Lumbar disc replacement surgery
A lumbar disc replacement is a type of back or spine surgery. The spine is made up of bones called vertebrae that are stacked on top of each other. Discs between the vertebrae act like cushions to allow the vertebrae to rotate and move without the bones rubbing against each other. The lumbar vertebrae and discs are at the bottom of the spine. Lumbar disc replacement involves replacing a worn or degenerated disc in the lower part of the spine with an artificial disc made of metal or a combination of metal and plastic. The goal of the procedure is to relieve back pain while maintaining more normal motion than is allowed with some other procedures, such as spinal fusion.
Lumbar fusion and artificial disc replacement
It is estimated that 70% to 80% of people will experience low back pain at some point in their lives, however most will not need surgery to improve their pain. Surgery is considered when low back pain does not improve with conservative treatment.
For patients who have exhausted nonsurgical options and are still in pain, lumbar fusion surgery remains the most common option for treating low back pain. The basic idea is to fuse together the painful vertebrae so that they heal into a single, solid bone.
While many patients are helped by lumbar fusion, the results of the surgery can vary. In addition, some patients whose fusion surgeries heal perfectly still end up with no improvement of their back pain. Artificial disc replacement has emerged as an alternative treatment for low back pain with the aim to preserve normal motion unlike spinal fusion which prevents normal motion in the spine.
Indications of lumbar disc replacement surgery
In general, lumbar disk replacement surgery might be recommended if:
- the back pain mostly comes from only 1 or 2 disks in the lower spine
- there is no significant joint disease or compression on the nerves of the spine
- body size is not excessively overweight
- there has been no prior major surgery on the lumbar spine
- there is no deformity of the spine (scoliosis)
Risk associated with lumbar disc replacement
Like all surgeries, lumbar disc replacement poses some risks. A disc replacement requires greater access to the spine than standard lumber fusion surgery. This also makes it a riskier procedure. Some of the potential risks of this surgery include:
- · Infection of the artificial disk or the area around it
- · Dislocation or dislodging of the artificial disc
- · Implant failure or fracture (break)
- · Implant loosening or wear
- · Narrowing of the spine (stenosis) because of the breakdown of spinal bones
- · Problems due to a poorly positioned implant
- · Stiffness or rigidity of the spine
- · Blood clots in the legs due to decreased activity
Generally artificial disk replacement surgeries take from 2 to 3 hours.

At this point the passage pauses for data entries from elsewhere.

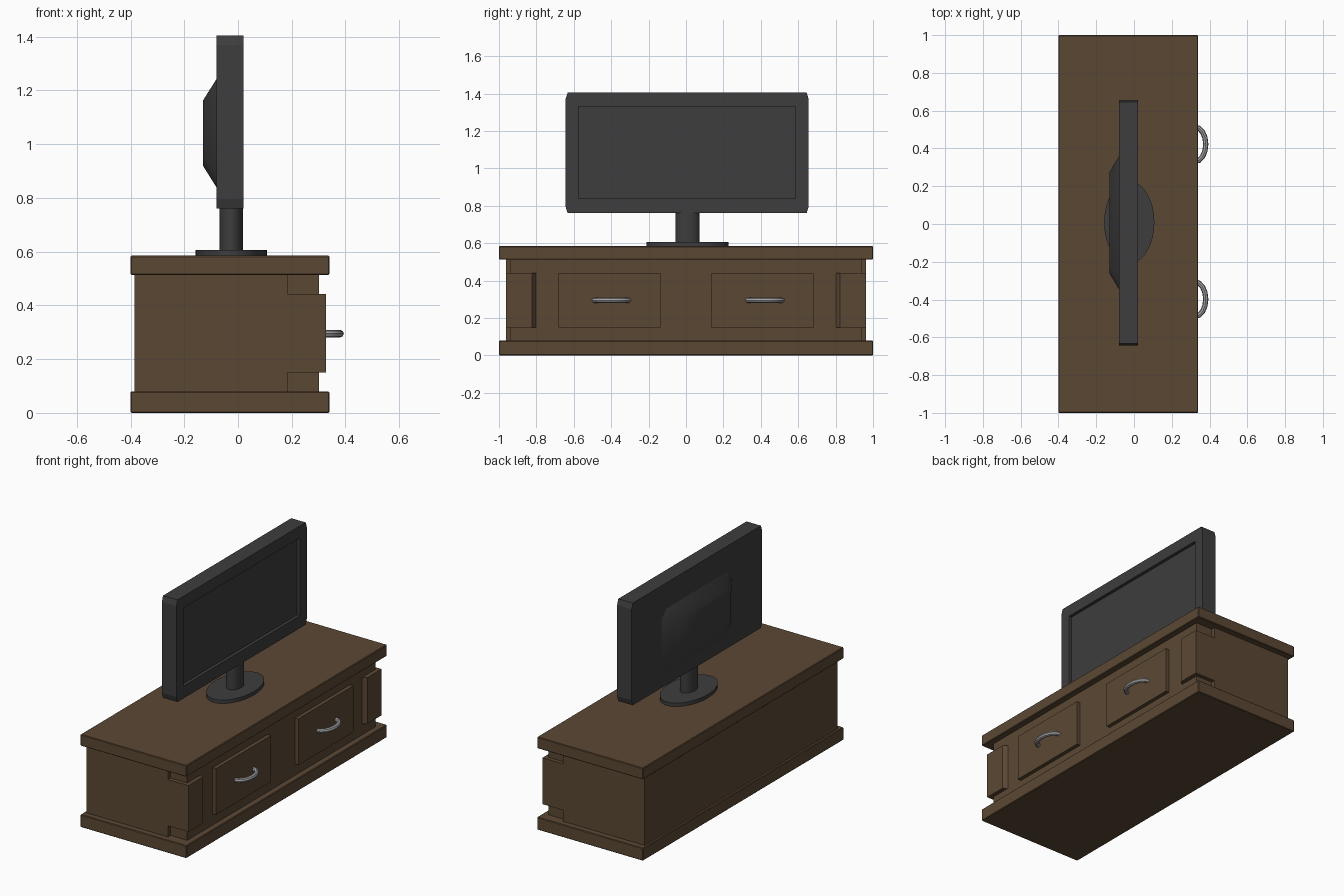
import bpy, bmesh, math
from mathutils import Matrix, Vector

cube = bpy.data.objects.get("Cube")
if cube:
    bpy.data.objects.remove(cube, do_unlink=True)


def material(name, color):
    m = bpy.data.materials.new(name)
    m.use_nodes = True
    m.diffuse_color = (*color, 1)
    bsdf = m.node_tree.nodes["Principled BSDF"]
    bsdf.inputs["Base Color"].default_value = (*color, 1)
    bsdf.inputs["Roughness"].default_value = 0.6
    return m


wood = material("brown wood", (0.105, 0.064, 0.034))
plastic = material("dark grey plastic", (0.047, 0.047, 0.047))
metal = material("light grey metal", (0.36, 0.36, 0.37))


def finish(name, bm, mat, smooth=None):
    bmesh.ops.recalc_face_normals(bm, faces=bm.faces)
    me = bpy.data.meshes.new(name)
    bm.to_mesh(me)
    bm.free()
    me.materials.append(mat)
    ob = bpy.data.objects.new(name, me)
    bpy.context.collection.objects.link(ob)
    if smooth:
        bpy.ops.object.select_all(action='DESELECT')
        ob.select_set(True)
        bpy.context.view_layer.objects.active = ob
        bpy.ops.object.shade_smooth_by_angle(angle=math.radians(smooth))
    return ob


def box(name, x, y, z, mat, bevel=0):
    bm = bmesh.new()
    lo, hi = Vector((x[0], y[0], z[0])), Vector((x[1], y[1], z[1]))
    size = hi - lo
    bmesh.ops.create_cube(bm, size=1, matrix=Matrix.Translation((lo + hi) / 2)
                          @ Matrix.Diagonal((*size, 1)))
    ob = finish(name, bm, mat)
    if bevel:
        mod = ob.modifiers.new("Bevel", 'BEVEL')
        mod.width, mod.segments = bevel, 1
    return ob


def disc(name, rx, ry, z0, z1, mat):
    bm = bmesh.new()
    bmesh.ops.create_cone(bm, cap_ends=True, segments=32, radius1=1, radius2=1, depth=1,
                          matrix=Matrix.Translation((-0.025, 0.008, (z0 + z1) / 2))
                          @ Matrix.Diagonal((rx, ry, z1 - z0, 1)))
    return finish(name, bm, mat, 40)


def loft(name, sections, mat, smooth=None):
    """Join (x, half_y, half_z, cut_y, cut_z) chamfered rectangles along x."""
    bm = bmesh.new()
    rings = []
    for x, hy, hz, cy, cz, zc in sections:
        quarter = [(hy, hz - cz), (hy - cy, hz)]
        pts = quarter + [(-y, z) for y, z in reversed(quarter)]
        pts += [(-y, -z) for y, z in pts]
        rings.append([bm.verts.new((x, y + 0.006, z + zc)) for y, z in pts])
    for a, b in zip(rings, rings[1:]):
        for i in range(len(a)):
            j = (i + 1) % len(a)
            bm.faces.new((a[i], a[j], b[j], b[i]))
    bm.faces.new(rings[0])
    bm.faces.new(rings[-1])
    return finish(name, bm, mat, smooth)


# Cabinet slabs and carcass
box("cabinet_base", (-0.4, 0.34), (-1, 1), (0, 0.08), wood, 0.004)
box("cabinet_top", (-0.4, 0.34), (-1, 1), (0.513, 0.585), wood, 0.004)
box("cabinet_side_body", (-0.385, 0.185), (-0.962, 0.962), (0.08, 0.513), wood)
box("cabinet_front_body", (0.18, 0.302), (-0.937, 0.937), (0.08, 0.513), wood)

# Corner posts with a chamfered inner edge, drawers and arched handles
for side, label in ((-1, "right"), (1, "left")):
    bm = bmesh.new()
    outline = [(0.18, 0.962), (0.328, 0.962), (0.328, 0.823), (0.302, 0.802), (0.18, 0.802)]
    face = bm.faces.new([bm.verts.new((x, side * y, 0.15)) for x, y in outline])
    top = bmesh.ops.extrude_face_region(bm, geom=[face])["geom"]
    bmesh.ops.translate(bm, vec=(0, 0, 0.292),
                        verts=[v for v in top if isinstance(v, bmesh.types.BMVert)])
    finish(f"{label}_corner_post", bm, wood)

    mid = side * 0.41
    box(f"{label}_drawer", (0.29, 0.326), (mid - 0.273, mid + 0.273), (0.15, 0.442), wood)

    # Octagonal tube swept along a half oval
    bm = bmesh.new()
    rings = []
    for i in range(9):
        t = math.pi * i / 8
        center = Vector((0.322 + 0.058 * math.sin(t), mid + 0.012 - 0.092 * math.cos(t), 0.295))
        out = Vector((0.092 * math.sin(t), -0.058 * math.cos(t), 0)).normalized()
        ring = []
        for k in range(8):
            a = math.tau * k / 8
            ring.append(bm.verts.new(center + 0.014 * (out * math.cos(a)
                                                       + Vector((0, 0, math.sin(a))))))
        rings.append(ring)
    for a, b in zip(rings, rings[1:]):
        for k in range(8):
            n = (k + 1) % 8
            bm.faces.new((a[k], a[n], b[n], b[k]))
    bm.faces.new(rings[0])
    bm.faces.new(rings[-1])
    finish(f"{label}_handle", bm, metal, 35)

# Television: stand, housing with sunken screen, bulging back
disc("stand_foot", 0.133, 0.218, 0.583, 0.607, plastic)
disc("stand_neck", 0.044, 0.064, 0.6, 0.77, plastic)
loft("television_housing", [
    (-0.08, 0.65, 0.322, 0.011, 0.035, 1.083),
    (0.021, 0.65, 0.322, 0.011, 0.035, 1.083),
    (0.021, 0.58, 0.246, 0.001, 0.001, 1.085),
    (0.001, 0.58, 0.246, 0.001, 0.001, 1.085)], plastic)
loft("television_back_bulge", [
    (-0.078, 0.355, 0.205, 0.05, 0.05, 1.041),
    (-0.13, 0.268, 0.122, 0.04, 0.04, 1.041)], plastic, 60)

An incision will be made in the abdomen to approach the lower back. With this approach, the organs and blood vessels must be moved to the side. This allows access to the spine without moving the nerves.
The damaged disc will then be removed and the new artificial disc implant will be inserted into the disc space. The organs and blood vessels are put back in place and the incision will be closed.
In most cases, the patient will stay in the hospital for 3 to 4 days following artificial disc replacement. The length of hospital stay will depends upon how well-controlled the pain is and return to function.
Patients are encouraged to stand and walk by the first day after surgery. Because bone healing is not required following artificial disc replacement, the typical patient is encouraged to move through the mid-section. Early motion in the trunk area may lead to quicker rehabilitation and recovery.
Patient is allowed to perform basic exercises, including routine walking and stretching, during the first several weeks after surgery. During this time, it is important to avoid any activities that cause hyperextension of the back.
Cost of surgery
The cost for lumbar artificial disc replacement is approx. USD 7500 with 4-5 days hospital stay. There are certain factors that determines the cost of treatment which include:
- Overall health of the patient
- Diagnosis, type of surgery, extent of the surgery, medications used
- Technology or approach used
- Expertise of the specialist
- Accreditation, brand value of the hospital